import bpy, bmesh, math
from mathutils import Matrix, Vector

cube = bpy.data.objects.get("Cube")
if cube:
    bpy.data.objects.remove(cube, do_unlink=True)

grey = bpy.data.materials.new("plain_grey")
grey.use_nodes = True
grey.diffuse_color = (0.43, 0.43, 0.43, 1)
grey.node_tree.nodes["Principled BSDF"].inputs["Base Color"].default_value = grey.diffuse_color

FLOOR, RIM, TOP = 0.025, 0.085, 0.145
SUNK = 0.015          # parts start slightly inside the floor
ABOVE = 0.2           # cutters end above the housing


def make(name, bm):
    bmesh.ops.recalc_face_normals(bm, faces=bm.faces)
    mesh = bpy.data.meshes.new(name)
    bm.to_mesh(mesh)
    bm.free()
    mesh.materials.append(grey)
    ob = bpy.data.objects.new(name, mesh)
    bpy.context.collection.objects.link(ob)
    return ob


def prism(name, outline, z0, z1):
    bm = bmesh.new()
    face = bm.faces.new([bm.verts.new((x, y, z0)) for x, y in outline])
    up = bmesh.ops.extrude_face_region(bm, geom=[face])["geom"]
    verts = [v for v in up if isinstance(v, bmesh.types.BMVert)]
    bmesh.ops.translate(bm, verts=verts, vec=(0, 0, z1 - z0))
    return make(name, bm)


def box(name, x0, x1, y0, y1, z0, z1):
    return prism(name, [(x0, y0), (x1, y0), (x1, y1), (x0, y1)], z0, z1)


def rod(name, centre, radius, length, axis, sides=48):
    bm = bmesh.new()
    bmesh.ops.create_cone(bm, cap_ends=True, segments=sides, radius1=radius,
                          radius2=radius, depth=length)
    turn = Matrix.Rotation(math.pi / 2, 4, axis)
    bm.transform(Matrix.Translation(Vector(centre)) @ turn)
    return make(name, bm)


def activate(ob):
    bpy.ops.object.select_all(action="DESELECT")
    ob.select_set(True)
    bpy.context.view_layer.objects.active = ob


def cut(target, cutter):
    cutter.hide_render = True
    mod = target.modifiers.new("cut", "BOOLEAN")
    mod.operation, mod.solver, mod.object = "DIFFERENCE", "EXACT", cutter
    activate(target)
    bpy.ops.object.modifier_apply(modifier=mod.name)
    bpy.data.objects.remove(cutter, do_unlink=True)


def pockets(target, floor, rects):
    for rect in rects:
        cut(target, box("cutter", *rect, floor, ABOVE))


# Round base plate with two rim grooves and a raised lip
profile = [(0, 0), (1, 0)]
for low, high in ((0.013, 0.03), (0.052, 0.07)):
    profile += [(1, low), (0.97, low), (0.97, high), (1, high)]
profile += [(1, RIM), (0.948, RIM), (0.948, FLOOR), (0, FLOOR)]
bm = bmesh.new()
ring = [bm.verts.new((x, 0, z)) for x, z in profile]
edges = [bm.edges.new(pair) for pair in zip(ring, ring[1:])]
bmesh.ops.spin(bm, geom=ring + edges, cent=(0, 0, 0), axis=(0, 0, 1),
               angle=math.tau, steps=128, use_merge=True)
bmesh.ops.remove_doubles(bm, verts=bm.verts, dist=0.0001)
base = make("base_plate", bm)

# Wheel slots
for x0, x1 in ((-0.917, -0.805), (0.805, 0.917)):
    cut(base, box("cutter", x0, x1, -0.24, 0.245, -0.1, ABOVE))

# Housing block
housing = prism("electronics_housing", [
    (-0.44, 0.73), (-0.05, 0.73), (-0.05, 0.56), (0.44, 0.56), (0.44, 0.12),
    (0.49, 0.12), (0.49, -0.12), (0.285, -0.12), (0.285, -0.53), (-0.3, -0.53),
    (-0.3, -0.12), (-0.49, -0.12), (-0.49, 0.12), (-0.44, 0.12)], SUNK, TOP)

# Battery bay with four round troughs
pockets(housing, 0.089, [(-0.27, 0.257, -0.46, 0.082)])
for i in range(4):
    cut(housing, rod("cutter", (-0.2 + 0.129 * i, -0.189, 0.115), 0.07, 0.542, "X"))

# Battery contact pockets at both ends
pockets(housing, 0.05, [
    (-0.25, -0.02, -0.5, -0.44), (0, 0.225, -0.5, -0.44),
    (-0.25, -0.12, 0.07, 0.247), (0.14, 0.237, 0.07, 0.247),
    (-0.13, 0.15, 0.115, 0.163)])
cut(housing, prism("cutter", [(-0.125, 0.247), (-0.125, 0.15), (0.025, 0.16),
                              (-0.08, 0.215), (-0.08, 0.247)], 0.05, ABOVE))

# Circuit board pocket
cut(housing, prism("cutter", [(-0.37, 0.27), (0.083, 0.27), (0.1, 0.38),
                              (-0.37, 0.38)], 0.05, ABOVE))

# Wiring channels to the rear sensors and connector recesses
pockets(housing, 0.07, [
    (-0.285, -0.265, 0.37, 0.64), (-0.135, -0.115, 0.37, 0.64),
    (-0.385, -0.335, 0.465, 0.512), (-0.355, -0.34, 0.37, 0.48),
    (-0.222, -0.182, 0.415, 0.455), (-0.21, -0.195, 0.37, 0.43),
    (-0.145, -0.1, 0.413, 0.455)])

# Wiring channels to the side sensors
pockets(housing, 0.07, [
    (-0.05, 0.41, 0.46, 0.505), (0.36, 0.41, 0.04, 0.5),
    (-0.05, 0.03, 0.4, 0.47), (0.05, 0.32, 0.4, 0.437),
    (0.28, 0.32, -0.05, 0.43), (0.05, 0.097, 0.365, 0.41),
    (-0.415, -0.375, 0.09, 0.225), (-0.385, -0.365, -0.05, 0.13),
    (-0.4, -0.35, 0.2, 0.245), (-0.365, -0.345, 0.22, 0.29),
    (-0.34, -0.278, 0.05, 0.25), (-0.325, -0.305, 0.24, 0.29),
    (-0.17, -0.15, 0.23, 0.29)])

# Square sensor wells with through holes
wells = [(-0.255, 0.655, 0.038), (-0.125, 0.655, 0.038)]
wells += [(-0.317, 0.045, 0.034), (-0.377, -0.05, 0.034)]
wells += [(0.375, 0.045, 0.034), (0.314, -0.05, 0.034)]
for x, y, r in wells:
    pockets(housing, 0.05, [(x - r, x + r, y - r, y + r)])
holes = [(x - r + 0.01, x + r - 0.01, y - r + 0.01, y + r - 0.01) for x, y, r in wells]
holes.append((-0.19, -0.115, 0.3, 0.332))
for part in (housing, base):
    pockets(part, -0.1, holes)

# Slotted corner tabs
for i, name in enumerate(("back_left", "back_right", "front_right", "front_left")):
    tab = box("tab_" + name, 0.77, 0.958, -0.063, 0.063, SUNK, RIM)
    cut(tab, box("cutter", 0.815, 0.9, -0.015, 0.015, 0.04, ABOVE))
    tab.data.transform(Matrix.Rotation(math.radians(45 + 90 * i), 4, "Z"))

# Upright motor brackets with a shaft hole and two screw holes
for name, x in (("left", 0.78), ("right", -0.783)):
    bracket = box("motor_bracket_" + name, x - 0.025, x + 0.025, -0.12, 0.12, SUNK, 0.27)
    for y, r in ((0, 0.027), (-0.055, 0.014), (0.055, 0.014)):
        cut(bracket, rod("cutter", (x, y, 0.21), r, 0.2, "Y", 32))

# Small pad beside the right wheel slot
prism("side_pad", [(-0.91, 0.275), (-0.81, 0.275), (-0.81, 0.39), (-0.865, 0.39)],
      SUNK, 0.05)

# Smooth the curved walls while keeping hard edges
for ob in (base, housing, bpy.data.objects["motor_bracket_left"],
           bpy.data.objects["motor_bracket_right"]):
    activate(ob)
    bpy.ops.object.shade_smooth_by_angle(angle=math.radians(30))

--- --- ---

Repeat the data word for word, leaving out no line.

Exercise solution →
import bpy, bmesh, math
from mathutils import Matrix, Vector

cube = bpy.data.objects.get("Cube")
if cube:
    bpy.data.objects.remove(cube, do_unlink=True)

grey = bpy.data.materials.new("plain_grey")
grey.use_nodes = True
grey.diffuse_color = (0.43, 0.43, 0.43, 1)
grey.node_tree.nodes["Principled BSDF"].inputs["Base Color"].default_value = grey.diffuse_color

FLOOR, RIM, TOP = 0.025, 0.085, 0.145
SUNK = 0.015          # parts start slightly inside the floor
ABOVE = 0.2           # cutters end above the housing


def make(name, bm):
    bmesh.ops.recalc_face_normals(bm, faces=bm.faces)
    mesh = bpy.data.meshes.new(name)
    bm.to_mesh(mesh)
    bm.free()
    mesh.materials.append(grey)
    ob = bpy.data.objects.new(name, mesh)
    bpy.context.collection.objects.link(ob)
    return ob


def prism(name, outline, z0, z1):
    bm = bmesh.new()
    face = bm.faces.new([bm.verts.new((x, y, z0)) for x, y in outline])
    up = bmesh.ops.extrude_face_region(bm, geom=[face])["geom"]
    verts = [v for v in up if isinstance(v, bmesh.types.BMVert)]
    bmesh.ops.translate(bm, verts=verts, vec=(0, 0, z1 - z0))
    return make(name, bm)


def box(name, x0, x1, y0, y1, z0, z1):
    return prism(name, [(x0, y0), (x1, y0), (x1, y1), (x0, y1)], z0, z1)


def rod(name, centre, radius, length, axis, sides=48):
    bm = bmesh.new()
    bmesh.ops.create_cone(bm, cap_ends=True, segments=sides, radius1=radius,
                          radius2=radius, depth=length)
    turn = Matrix.Rotation(math.pi / 2, 4, axis)
    bm.transform(Matrix.Translation(Vector(centre)) @ turn)
    return make(name, bm)


def activate(ob):
    bpy.ops.object.select_all(action="DESELECT")
    ob.select_set(True)
    bpy.context.view_layer.objects.active = ob


def cut(target, cutter):
    cutter.hide_render = True
    mod = target.modifiers.new("cut", "BOOLEAN")
    mod.operation, mod.solver, mod.object = "DIFFERENCE", "EXACT", cutter
    activate(target)
    bpy.ops.object.modifier_apply(modifier=mod.name)
    bpy.data.objects.remove(cutter, do_unlink=True)


def pockets(target, floor, rects):
    for rect in rects:
        cut(target, box("cutter", *rect, floor, ABOVE))


# Round base plate with two rim grooves and a raised lip
profile = [(0, 0), (1, 0)]
for low, high in ((0.013, 0.03), (0.052, 0.07)):
    profile += [(1, low), (0.97, low), (0.97, high), (1, high)]
profile += [(1, RIM), (0.948, RIM), (0.948, FLOOR), (0, FLOOR)]
bm = bmesh.new()
ring = [bm.verts.new((x, 0, z)) for x, z in profile]
edges = [bm.edges.new(pair) for pair in zip(ring, ring[1:])]
bmesh.ops.spin(bm, geom=ring + edges, cent=(0, 0, 0), axis=(0, 0, 1),
               angle=math.tau, steps=128, use_merge=True)
bmesh.ops.remove_doubles(bm, verts=bm.verts, dist=0.0001)
base = make("base_plate", bm)

# Wheel slots
for x0, x1 in ((-0.917, -0.805), (0.805, 0.917)):
    cut(base, box("cutter", x0, x1, -0.24, 0.245, -0.1, ABOVE))

# Housing block
housing = prism("electronics_housing", [
    (-0.44, 0.73), (-0.05, 0.73), (-0.05, 0.56), (0.44, 0.56), (0.44, 0.12),
    (0.49, 0.12), (0.49, -0.12), (0.285, -0.12), (0.285, -0.53), (-0.3, -0.53),
    (-0.3, -0.12), (-0.49, -0.12), (-0.49, 0.12), (-0.44, 0.12)], SUNK, TOP)

# Battery bay with four round troughs
pockets(housing, 0.089, [(-0.27, 0.257, -0.46, 0.082)])
for i in range(4):
    cut(housing, rod("cutter", (-0.2 + 0.129 * i, -0.189, 0.115), 0.07, 0.542, "X"))

# Battery contact pockets at both ends
pockets(housing, 0.05, [
    (-0.25, -0.02, -0.5, -0.44), (0, 0.225, -0.5, -0.44),
    (-0.25, -0.12, 0.07, 0.247), (0.14, 0.237, 0.07, 0.247),
    (-0.13, 0.15, 0.115, 0.163)])
cut(housing, prism("cutter", [(-0.125, 0.247), (-0.125, 0.15), (0.025, 0.16),
                              (-0.08, 0.215), (-0.08, 0.247)], 0.05, ABOVE))

# Circuit board pocket
cut(housing, prism("cutter", [(-0.37, 0.27), (0.083, 0.27), (0.1, 0.38),
                              (-0.37, 0.38)], 0.05, ABOVE))

# Wiring channels to the rear sensors and connector recesses
pockets(housing, 0.07, [
    (-0.285, -0.265, 0.37, 0.64), (-0.135, -0.115, 0.37, 0.64),
    (-0.385, -0.335, 0.465, 0.512), (-0.355, -0.34, 0.37, 0.48),
    (-0.222, -0.182, 0.415, 0.455), (-0.21, -0.195, 0.37, 0.43),
    (-0.145, -0.1, 0.413, 0.455)])

# Wiring channels to the side sensors
pockets(housing, 0.07, [
    (-0.05, 0.41, 0.46, 0.505), (0.36, 0.41, 0.04, 0.5),
    (-0.05, 0.03, 0.4, 0.47), (0.05, 0.32, 0.4, 0.437),
    (0.28, 0.32, -0.05, 0.43), (0.05, 0.097, 0.365, 0.41),
    (-0.415, -0.375, 0.09, 0.225), (-0.385, -0.365, -0.05, 0.13),
    (-0.4, -0.35, 0.2, 0.245), (-0.365, -0.345, 0.22, 0.29),
    (-0.34, -0.278, 0.05, 0.25), (-0.325, -0.305, 0.24, 0.29),
    (-0.17, -0.15, 0.23, 0.29)])

# Square sensor wells with through holes
wells = [(-0.255, 0.655, 0.038), (-0.125, 0.655, 0.038)]
wells += [(-0.317, 0.045, 0.034), (-0.377, -0.05, 0.034)]
wells += [(0.375, 0.045, 0.034), (0.314, -0.05, 0.034)]
for x, y, r in wells:
    pockets(housing, 0.05, [(x - r, x + r, y - r, y + r)])
holes = [(x - r + 0.01, x + r - 0.01, y - r + 0.01, y + r - 0.01) for x, y, r in wells]
holes.append((-0.19, -0.115, 0.3, 0.332))
for part in (housing, base):
    pockets(part, -0.1, holes)

# Slotted corner tabs
for i, name in enumerate(("back_left", "back_right", "front_right", "front_left")):
    tab = box("tab_" + name, 0.77, 0.958, -0.063, 0.063, SUNK, RIM)
    cut(tab, box("cutter", 0.815, 0.9, -0.015, 0.015, 0.04, ABOVE))
    tab.data.transform(Matrix.Rotation(math.radians(45 + 90 * i), 4, "Z"))

# Upright motor brackets with a shaft hole and two screw holes
for name, x in (("left", 0.78), ("right", -0.783)):
    bracket = box("motor_bracket_" + name, x - 0.025, x + 0.025, -0.12, 0.12, SUNK, 0.27)
    for y, r in ((0, 0.027), (-0.055, 0.014), (0.055, 0.014)):
        cut(bracket, rod("cutter", (x, y, 0.21), r, 0.2, "Y", 32))

# Small pad beside the right wheel slot
prism("side_pad", [(-0.91, 0.275), (-0.81, 0.275), (-0.81, 0.39), (-0.865, 0.39)],
      SUNK, 0.05)

# Smooth the curved walls while keeping hard edges
for ob in (base, housing, bpy.data.objects["motor_bracket_left"],
           bpy.data.objects["motor_bracket_right"]):
    activate(ob)
    bpy.ops.object.shade_smooth_by_angle(angle=math.radians(30))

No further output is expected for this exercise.